In 1960, Meyer took a job producing educational television programs for a commercial station in Wichita, Kansas. In 1964, Meyer moved to New York City to pursue a Ph.D. in communications at New York University under Charles Siepmann, a founder of the British Broadcasting Company. Meyer completed his doctoral work in 1967, his doctoral dissertation entitled The Development of Educational Television Councils in New York State.
While working on his Ph.D., Meyer took on several temporary assignments. He worked on the media side of Robert F. Kennedy's 1964 Senate campaign and as a TV consultant to the Great Neck Public Schools System.

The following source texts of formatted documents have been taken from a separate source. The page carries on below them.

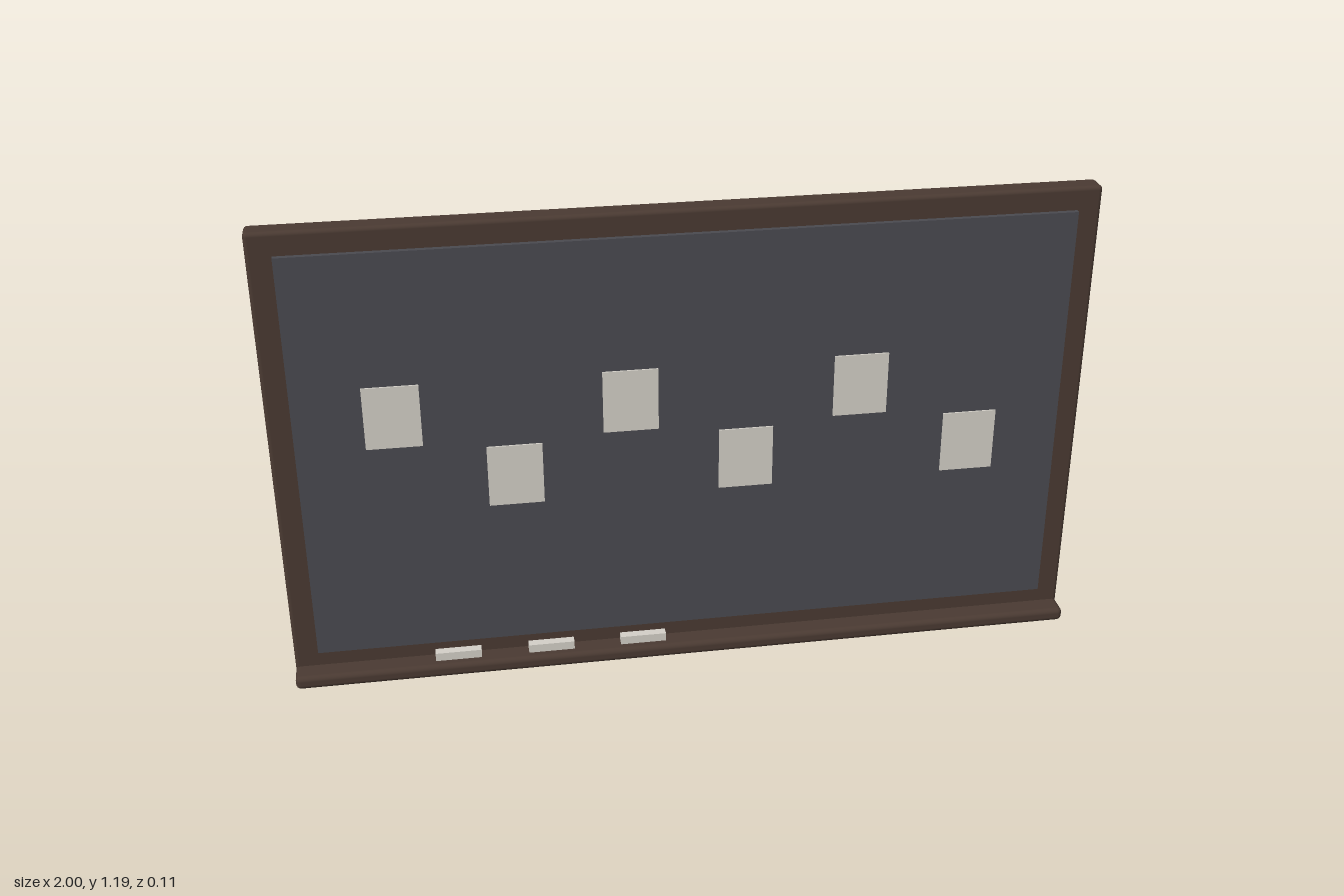
import * as THREE from 'three';
import { RoundedBoxGeometry } from 'three/addons/geometries/RoundedBoxGeometry.js';

const material = (color) => new THREE.MeshStandardMaterial({ color });

export function createModel() {
  const group = new THREE.Group();
  const wood = material(0x4a3a32);
  const slate = material(0x4a4a50);
  const paper = material(0xd4d0c8);

  // Box given by its limits on each axis, with rounded edges if a radius is set
  const addBox = (name, [x0, x1], [y0, y1], [z0, z1], mat, radius = 0) => {
    const size = [x1 - x0, y1 - y0, z1 - z0];
    const geometry = radius
      ? new RoundedBoxGeometry(...size, 3, radius)
      : new THREE.BoxGeometry(...size);
    const mesh = new THREE.Mesh(geometry, mat);
    mesh.name = name;
    mesh.position.set((x0 + x1) / 2, (y0 + y1) / 2, (z0 + z1) / 2);
    group.add(mesh);
  };

  // Wooden backing frame, raised writing surface and ledge
  addBox('frame', [-1, 1], [0.02, 1.195], [-0.055, 0.003], wood, 0.01);
  addBox('writingSurface', [-0.94, 0.94], [0.08, 1.138], [-0.005, 0.016], slate);
  addBox('ledge', [-1, 1], [0, 0.036], [-0.036, 0.057], wood, 0.013);

  // Paper notes in two staggered rows
  for (let i = 0; i < 6; i++) {
    const x = -0.707 + i * 0.2828;
    const y = i % 2 ? 0.55 : 0.727;
    addBox(`note${i + 1}`, [x - 0.067, x + 0.067], [y - 0.08, y + 0.08], [0.022, 0.026], paper);
  }

  // Chalk sticks above the ledge
  for (let i = 0; i < 3; i++) {
    const x = -0.592 + i * 0.2355;
    addBox(`chalk${i + 1}`, [x - 0.058, x + 0.058], [0.043, 0.065], [0.022, 0.044], paper);
  }

  return group;
}
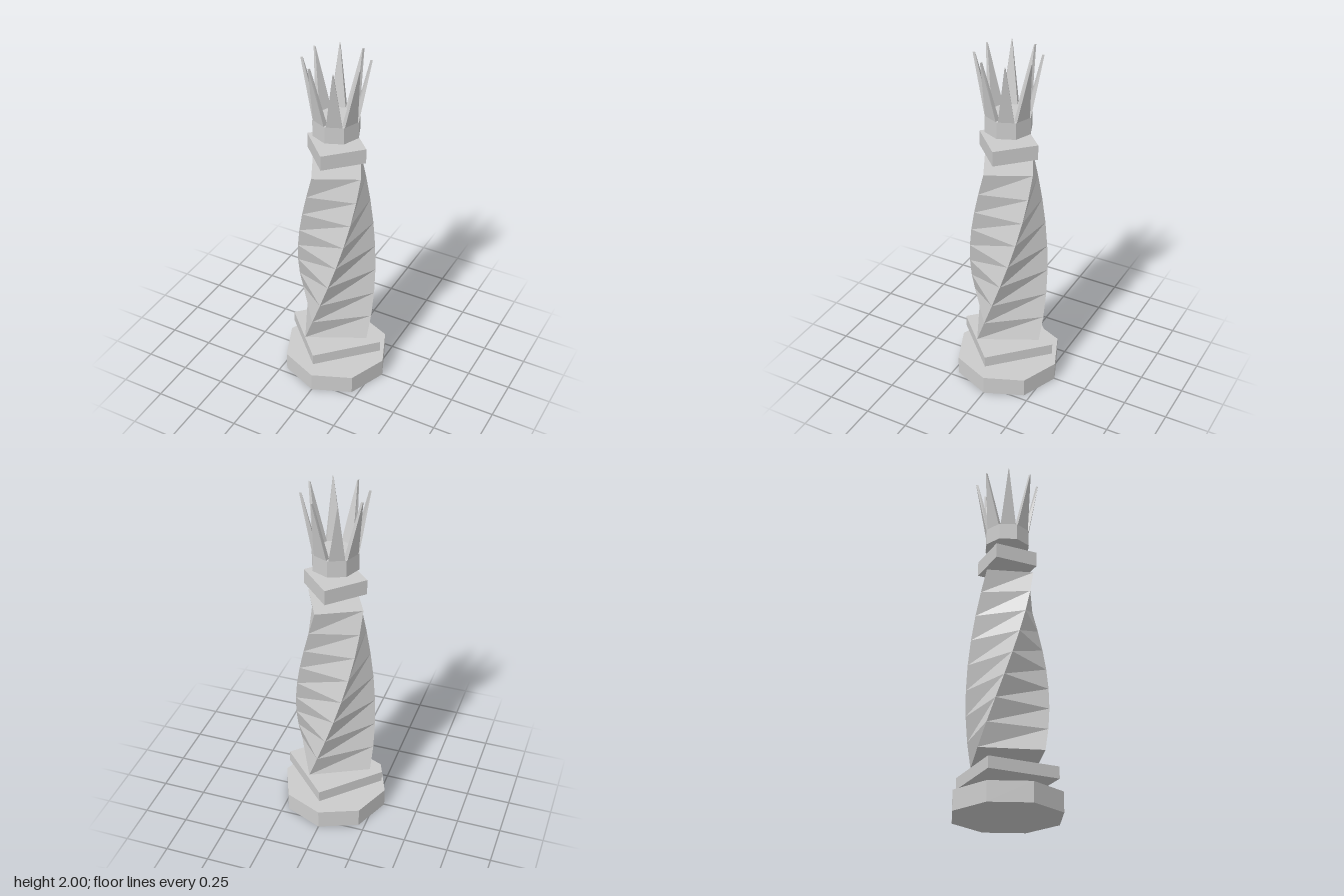
import * as THREE from 'three';

const material = new THREE.MeshStandardMaterial({ color: 0xcccccc, flatShading: true });

export function createModel() {
  const group = new THREE.Group();

  const add = (name, geometry, parent = group) => {
    geometry.computeVertexNormals();
    const mesh = new THREE.Mesh(geometry, material);
    mesh.name = name;
    parent.add(mesh);
    return mesh;
  };

  // Prism standing between two heights, with corners on the axes
  const prism = (name, radius, sides, y0, y1) => {
    const g = new THREE.CylinderGeometry(radius, radius, y1 - y0, sides).toNonIndexed();
    add(name, g.translate(0, (y0 + y1) / 2, 0));
  };

  prism('base', 0.305, 8, 0, 0.11);
  prism('lowerSlab', 0.285, 4, 0.18, 0.245);
  prism('upperSlab', 0.175, 4, 1.435, 1.52);
  prism('crownBand', 0.13, 8, 1.575, 1.67);

  // Tapered square column, twisted a quarter turn
  const y0 = 0.315, height = 1.05;
  const column = new THREE.CylinderGeometry(0.183, 0.247, height, 4, 8).toNonIndexed();
  column.translate(0, height / 2, 0);
  const v = new THREE.Vector3();
  const up = new THREE.Vector3(0, 1, 0);
  const pos = column.attributes.position;
  for (let i = 0; i < pos.count; i++) {
    v.fromBufferAttribute(pos, i);
    v.applyAxisAngle(up, THREE.MathUtils.degToRad(-18 + 90 * v.y / height));
    pos.setXYZ(i, v.x, v.y, v.z);
  }
  add('twistedColumn', column.translate(0, y0, 0));

  // Crown of eight thin spikes leaning outward, one per side of the band
  const spike = new THREE.BoxGeometry(1, 1, 1).toNonIndexed();
  const p = spike.attributes.position;
  const c = Math.cos(Math.PI / 8);
  for (let i = 0; i < p.count; i++) {
    const top = p.getY(i) > 0, outer = p.getZ(i) > 0;
    const halfWidth = top ? 0.002 : outer ? 0.043 : 0.038;
    const z = top ? (outer ? 0.181 : 0.169) : (outer ? 0.13 : 0.1) * c;
    p.setXYZ(i, Math.sign(p.getX(i)) * halfWidth, top ? 2 : 1.67, z);
  }
  const crown = new THREE.Group();
  crown.name = 'crownSpikes';
  group.add(crown);
  for (let i = 0; i < 8; i++) {
    add('crownSpike', spike, crown).rotation.y = (i + 0.5) * Math.PI / 4;
  }

  return group;
}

In 1965, a unique opportunity opened for Meyer. The New York City Board of Education (NYCBE) had recently announced that it was severing its ties to New York Channel 13 (WNDT) and starting its own educational channel. The NYCBE took all available funds with it, leaving WNDT practically bankrupt. Meyer received an offer from WNDT to organize the remaining suburban school subscribers into a viable school television service. Meyer took the job, organizing the suburban schools into a loose affiliation, and obtaining state aid from Albany. Meyer did a variety of jobs while at WNDT, working as manager of utilization, then as director of the school televisions service, and later as a producer. In 1970, following a merger with National Educational Television (NET), Meyer became vice president of the education division of the newly consolidated station WNET.
In 1972, Meyer was offered a job as manager of one of the oldest public television stations in the U.S., KCTS (channel 9) in Seattle. At KCTS, Meyer found a station whose facilities were designed for radio rather than television, whose outdated equipment and budget had not changed in seventeen years. Meyer quickly secured a grant from the Department of Health, Education, and Welfare for equipment. He recruited Hope Green from WGBH in Boston as a fund raising consultant, and began raising money through membership drives. Within three years, KCTS had a budget of more than a million dollars.
Meyer's philosophy of public television insisted that it serve the broadest community and that "resources which belong to the people should be serving the people." In Seattle, Meyer sought to make KCTS's advisory board more representative of the community by adding new members. Meyer also reassigned instructional program staff to public affairs projects and started telephone hookups with the viewing audience.
Meyer accepted a position as general manager of KERA-TV/FM in Dallas in 1982, a position he held until 1996. Besides his work at KERA, Meyer was an adjunct professor at the University of North Texas and the University of Texas at Dallas where he taught courses in film and broadcasting.
Meyer has contributed chapters to many books and produced articles for several major journals. Between 1979 and 1984, he served on the Public Broadcasting Service Board of Directors. He has also served as a television and education consultant for many organizations and several foreign countries.